After acquiring a degree in marketing and working in sales for a year, Chase realized that the office life was not for him, so he moved to Daufuskie Island with a knowledge of how to weld. And for the next couple of years, he welded found pieces of metal together, making abstract art.
It wasn’t until 2004 that he found his focus and main source of inspiration – the coastal life. He decided to make sculptures of things that he enjoyed – the outdoors and fishing – and it turned out to be the right decision. The series of fish and mermaid he made sold immediately, so he decided he’d make a few more.
“It was the right move to make,” said Chase. “Now, I’m known for this coastal décor.”
When he started, he was working in a tent next to an old Gullah cottage but after about five years, he was able to purchase the cottage and even build his own studio to work out of. Now customers can come by, roam through his shop and even see him in a sea of sparks, welding next door.
After a customer nominated him for Martha Stewart’s American Made competition, Chase had to compete against artists making everything from quilts and floral arrangements to skincare products, compost and pasta. But he decided he wasn’t just going to do this for himself; he was going to do it for Claire Desmelik, a friend from high school, who just found out that her 6-year-old son, Holmes, has a brain tumor.

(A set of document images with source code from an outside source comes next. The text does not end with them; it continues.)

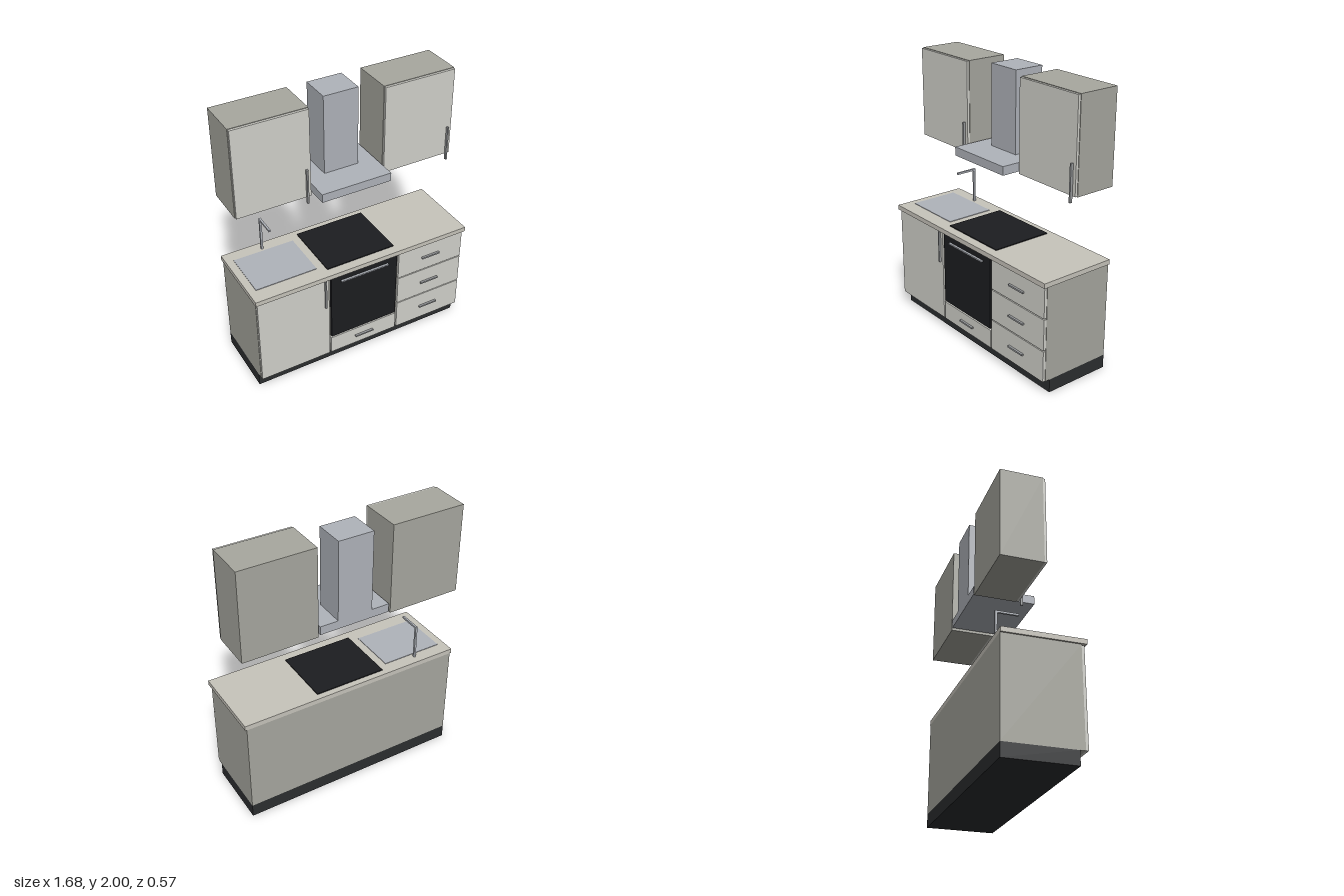
import * as THREE from 'three';

const mat = (color) => new THREE.MeshStandardMaterial({ color });

export function createModel() {
  const kitchen = new THREE.Group();
  kitchen.name = 'kitchen';
  const body = mat(0xa8a8a0), front = mat(0xd2d2cc), stone = mat(0xc8c5bc);
  const steel = mat(0xb0b4bb), handleSteel = mat(0x9a9c9e);
  const black = mat(0x1c1d20), plinthGrey = mat(0x2c2e30);

  // Box given by its extents along each axis
  function box(name, material, [x0, x1], [y0, y1], [z0, z1]) {
    const mesh = new THREE.Mesh(new THREE.BoxGeometry(x1 - x0, y1 - y0, z1 - z0), material);
    mesh.position.set((x0 + x1) / 2, (y0 + y1) / 2, (z0 + z1) / 2);
    mesh.name = name;
    kitchen.add(mesh);
    return mesh;
  }
  const BACK = -0.285, FACE = 0.27, HANDLE = [FACE, 0.286];

  // Base unit: plinth, carcass and worktop
  box('plinth', plinthGrey, [-0.826, 0.826], [0, 0.098], [BACK, 0.213]);
  box('baseCabinet', body, [-0.826, 0.826], [0.098, 0.795], [BACK, 0.25]);
  box('worktop', stone, [-0.838, 0.838], [0.795, 0.83], [BACK, 0.285]);

  // Sink cupboard door on the right
  box('baseDoor', front, [-0.823, -0.284], [0.1, 0.79], [0.25, FACE]);
  box('baseDoorHandle', handleSteel, [-0.318, -0.307], [0.55, 0.79], HANDLE);

  // Oven with a drawer below
  box('ovenFront', black, [-0.266, 0.266], [0.25, 0.79], [0.25, FACE]);
  box('ovenHandle', steel, [-0.19, 0.19], [0.735, 0.745], HANDLE);
  box('ovenDrawer', front, [-0.27, 0.27], [0.1, 0.238], [0.25, FACE]);
  box('ovenDrawerHandle', handleSteel, [-0.073, 0.073], [0.165, 0.176], HANDLE);

  // Stack of three drawers on the left
  for (const [y0, y1] of [[0.1, 0.326], [0.334, 0.56], [0.568, 0.79]]) {
    const y = (y0 + y1) / 2;
    box('drawerFront', front, [0.282, 0.823], [y0, y1], [0.25, FACE]);
    box('drawerHandle', handleSteel, [0.477, 0.625], [y - 0.006, y + 0.006], HANDLE);
  }

  // Hob, sink and tap
  box('hob', black, [-0.266, 0.266], [0.83, 0.837], [-0.24, 0.216]);
  box('sink', steel, [-0.783, -0.325], [0.83, 0.834], [-0.19, 0.172]);
  box('tapPost', steel, [-0.56, -0.545], [0.83, 1.09], [-0.229, -0.213]);
  box('tapSpout', steel, [-0.56, -0.545], [1.076, 1.09], [-0.213, -0.065]);

  // Wall cupboards
  for (const side of [-1, 1]) {
    const x = side * 0.552, h = x + 0.24;
    box('wallCabinet', body, [x - 0.275, x + 0.275], [1.34, 2], [BACK, 0.018]);
    box('wallDoor', front, [x - 0.271, x + 0.271], [1.344, 1.996], [0.018, 0.036]);
    box('wallDoorHandle', handleSteel, [h - 0.006, h + 0.006], [1.3, 1.56], [0.036, 0.055]);
  }

  // Extractor hood
  box('hood', steel, [-0.264, 0.264], [1.353, 1.416], [BACK, 0.158]);
  box('hoodChimney', steel, [-0.13, 0.13], [1.416, 2], [BACK, -0.058]);

  return kitchen;
}
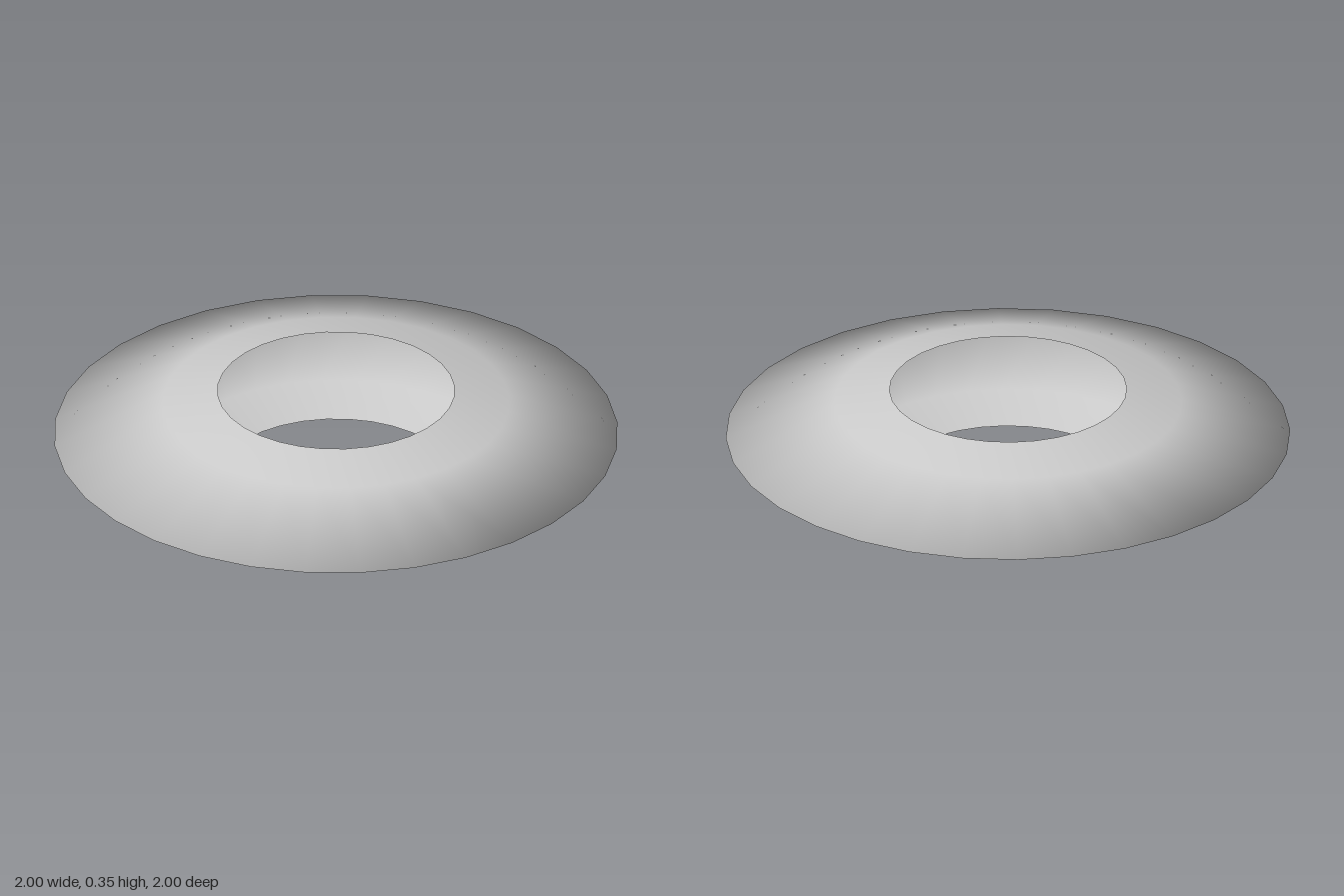
import * as THREE from 'three';

const SEGMENTS = 32;
const MID = 0.177; // height of the sharp outer rim

export function createModel() {
  const group = new THREE.Group();
  group.name = 'ringShell';

  // Upper half as [radius, height above the rim], mirrored for the lower half
  const upper = [[1, 0], [0.615, 0.128], [0.42, MID]];
  const lower = upper.slice(1).reverse().map(([r, h]) => [r, -h]);
  const profile = [...lower, ...upper].map(([r, h]) => new THREE.Vector2(r, MID + h));

  // Hollow smooth shell, open at the central hole
  const shell = new THREE.Mesh(
    new THREE.LatheGeometry(profile, SEGMENTS),
    new THREE.MeshStandardMaterial({ color: 0xcccccc, side: THREE.DoubleSide })
  );
  shell.name = 'discShell';
  group.add(shell);
  return group;
}
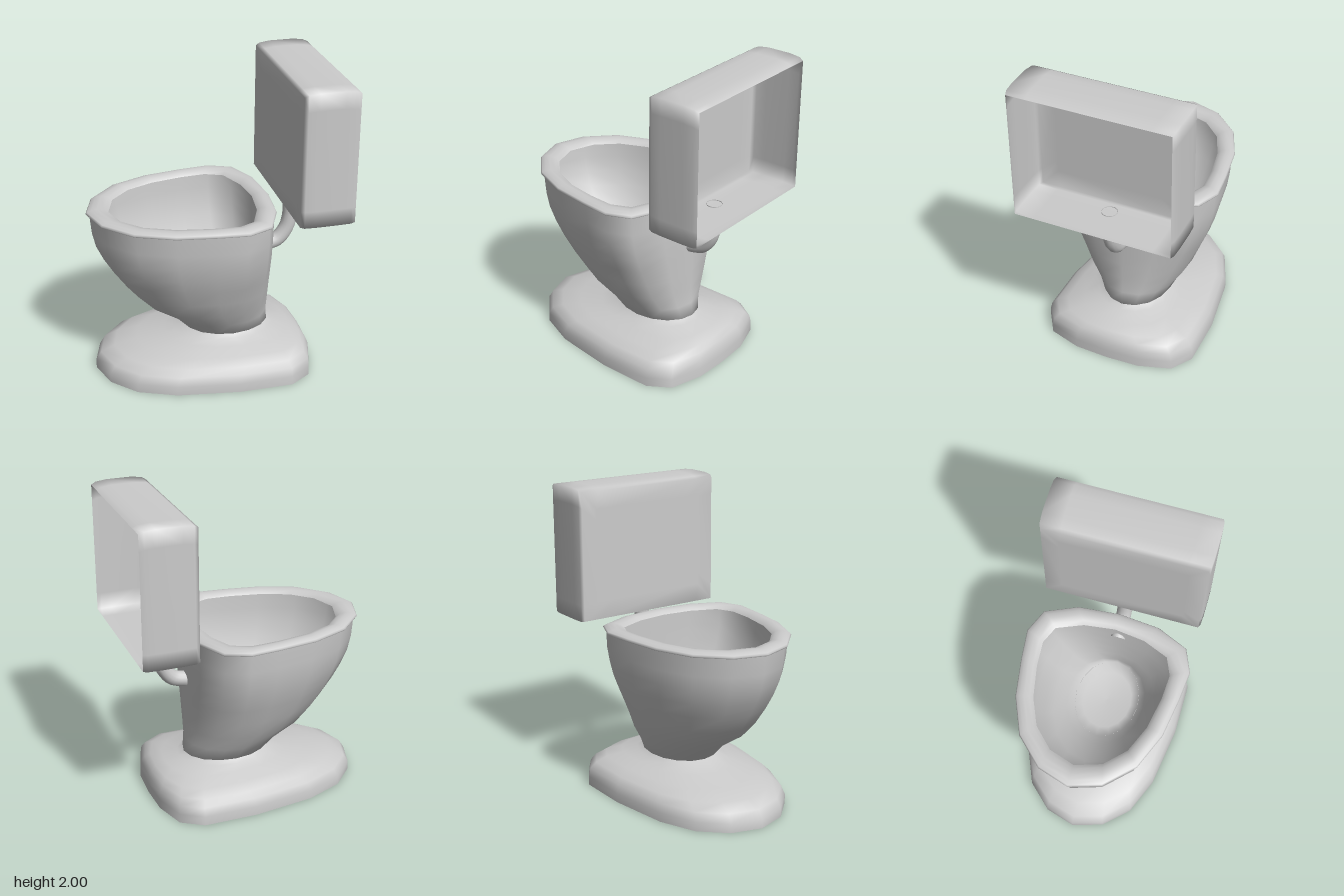
import * as THREE from 'three';

const material = new THREE.MeshStandardMaterial({ color: 0xcccccc, roughness: 0.7, side: THREE.DoubleSide });

// Skins a stack of closed rings that all have the same number of points.
function loft(name, rings) {
  const n = rings[0].length;
  const index = [];
  for (let i = 0; i < rings.length - 1; i++) {
    for (let j = 0; j < n; j++) {
      const k = (j + 1) % n;
      const a = i * n + j, b = i * n + k, c = b + n, d = a + n;
      index.push(a, b, c, a, c, d);
    }
  }
  const geometry = new THREE.BufferGeometry().setFromPoints(rings.flat());
  geometry.setIndex(index);
  geometry.computeVertexNormals();
  const mesh = new THREE.Mesh(geometry, material);
  mesh.name = name;
  return mesh;
}

// Mirrors half an outline of [x, z] points across z = 0.
function mirrorOutline(half) {
  return [...half, ...half.slice(1, -1).reverse().map(([x, z]) => [x, -z])];
}

// Rescales an outline to x0..x1 and half width w at height y, blending towards an ellipse.
function section(outline, [y, x0, x1, w, round]) {
  const xs = outline.map((p) => p[0]);
  const min = Math.min(...xs), max = Math.max(...xs);
  const wide = Math.max(...outline.map((p) => p[1]));
  return outline.map(([x, z], j) => {
    const a = (j / outline.length) * Math.PI * 2;
    const u = THREE.MathUtils.lerp((x - min) / (max - min), (1 - Math.cos(a)) / 2, round);
    const v = THREE.MathUtils.lerp(z / wide, Math.sin(a), round);
    return new THREE.Vector3(x0 + u * (x1 - x0), y, v * w);
  });
}

const rimOuter = mirrorOutline([
  [-0.8, 0], [-0.735, 0.205], [-0.565, 0.38], [-0.325, 0.48], [-0.07, 0.52],
  [0.125, 0.54], [0.28, 0.475], [0.37, 0.27], [0.395, 0],
]);
const rimInner = mirrorOutline([
  [-0.655, 0], [-0.6, 0.17], [-0.475, 0.295], [-0.3, 0.37], [-0.09, 0.41],
  [0.075, 0.42], [0.19, 0.37], [0.26, 0.2], [0.285, 0],
]);
const footOutline = mirrorOutline([
  [-0.775, 0], [-0.715, 0.2], [-0.565, 0.36], [-0.325, 0.46], [0.08, 0.52],
  [0.43, 0.52], [0.57, 0.43], [0.635, 0.22], [0.645, 0],
]);

// Hollow foot: y, back x, front x, half width, roundness
function createBase() {
  return loft('base', [
    [0, -0.775, 0.645, 0.52, 0],
    [0.06, -0.775, 0.643, 0.52, 0],
    [0.115, -0.74, 0.637, 0.505, 0],
    [0.155, -0.65, 0.617, 0.47, 0.05],
    [0.187, -0.5, 0.59, 0.4, 0.15],
    [0.215, -0.32, 0.53, 0.31, 0.45],
    [0.24, -0.23, 0.43, 0.25, 0.8],
    [0.262, -0.175, 0.395, 0.222, 1],
  ].map((s) => section(footOutline, s)));
}

// Bowl with a closed floor
function createBowl() {
  return loft('bowl', [
    [0.235, 0.11, 0.11, 0, 1],
    [0.24, -0.1, 0.32, 0.17, 1],
    [0.262, -0.175, 0.395, 0.225, 1],
    [0.35, -0.26, 0.382, 0.27, 0.85],
    [0.46, -0.43, 0.38, 0.342, 0.6],
    [0.58, -0.55, 0.38, 0.39, 0.4],
    [0.7, -0.635, 0.38, 0.44, 0.25],
    [0.8, -0.695, 0.38, 0.475, 0.12],
    [0.9, -0.742, 0.38, 0.5, 0.05],
    [1.0, -0.765, 0.38, 0.515, 0],
    [1.14, -0.778, 0.38, 0.522, 0],
  ].map((s) => section(rimOuter, s)));
}

// Low domed rim: share of the way from outer to inner edge, height
function createRim() {
  const profile = [[0.04, 1.128], [0, 1.138], [0.06, 1.147], [0.25, 1.157], [0.5, 1.162], [0.8, 1.155], [1, 1.135]];
  return loft('rim', profile.map(([t, y]) => rimOuter.map(([x, z], j) => new THREE.Vector3(
    THREE.MathUtils.lerp(x, rimInner[j][0], t), y, THREE.MathUtils.lerp(z, rimInner[j][1], t)))));
}

// Tank shell, open on its +x side: x, bottom y, top y, half width
function createTank() {
  const steps = [-1, -0.75, 0.75];
  const loop = [
    ...steps.map((s) => [1, -s]), ...steps.map((s) => [-s, -1]),
    ...steps.map((s) => [-1, s]), ...steps.map((s) => [s, 1]),
  ];
  return loft('tank', [
    [0.445, 1.56, 1.56, 0],
    [0.445, 1.25, 1.86, 0.4],
    [0.445, 1.135, 1.978, 0.51],
    [0.47, 1.13, 1.992, 0.52],
    [0.54, 1.13, 2.0, 0.525],
    [0.7, 1.13, 2.0, 0.525],
    [0.77, 1.13, 1.992, 0.522],
    [0.8, 1.133, 1.978, 0.513],
  ].map(([x, y0, y1, w]) => loop.map(([u, v]) => new THREE.Vector3(
    x, (y0 + y1) / 2 + v * (y1 - y0) / 2, u * w))));
}

// Bent pipe from the tank to the bowl
function createPipe() {
  const path = new THREE.CatmullRomCurve3([
    [0.545, 1.135], [0.545, 0.98], [0.52, 0.885], [0.46, 0.81], [0.37, 0.785],
  ].map(([x, y]) => new THREE.Vector3(x, y, 0)));
  const pipe = new THREE.Mesh(new THREE.TubeGeometry(path, 20, 0.05, 14), material);
  pipe.name = 'pipe';
  return pipe;
}

export function createModel() {
  const model = new THREE.Group();
  model.name = 'toilet';
  model.add(createBase(), createBowl(), createRim(), createTank(), createPipe());
  return model;
}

Chase found out that he won and was named the American Made Audience Choice after a month of voting. On November 6, he and his wife were flown out to New York to meet Martha Stewart and attend several dinners and events. But instead of keeping the prize of $10,000, Chase donated all of it –$7,000 to the Desmelik’s to help with their medical bills and the other $3,000 to the Alzheimer’s Association, Ankylosing Spondylitis Association, Doctors Without Borders and a scholarship fund for any high school student interested in learning blacksmithing at John C. Campbell Folk School.
“Honestly, I had no choice,” he said. “I’ve been so fortunate to have the life that I have and the career that I have, it makes it very easy to give back.”
Before Chase even found out he’d won, he made plans to go with a friend to the Leaf Festival, a family-friendly music festival in North Carolina, and Claire happened to be going. It’s there Chase got to meet Holmes. Claire gave him a “Holmes Team” T-shirt and he officially became part of the Desmelik’s support group, which has just over 2,000 members.
“They obviously have a super long road to travel,” said Chase. “They’re at the very beginning phases of trying to treat this tumor.”
Because of Martha Stewart’s contest, new customers were able to find out about Chase and he was able to help Holmes. Chase said that he’s very thankful for the award and that he wouldn’t have received it without his loyal customers and everyone who believed in the causes he was supporting. And despite his generous donation, Chase does not want the spotlight to stay on himself.
“It shouldn’t be about me giving, it should be about people looking at their lives through a slightly different lens. And when you’re looking at it through that lens, it’s really, really easy to give; it’s almost more difficult not to give because you realize how blessed you are. That’s my message.”
by Andrea Six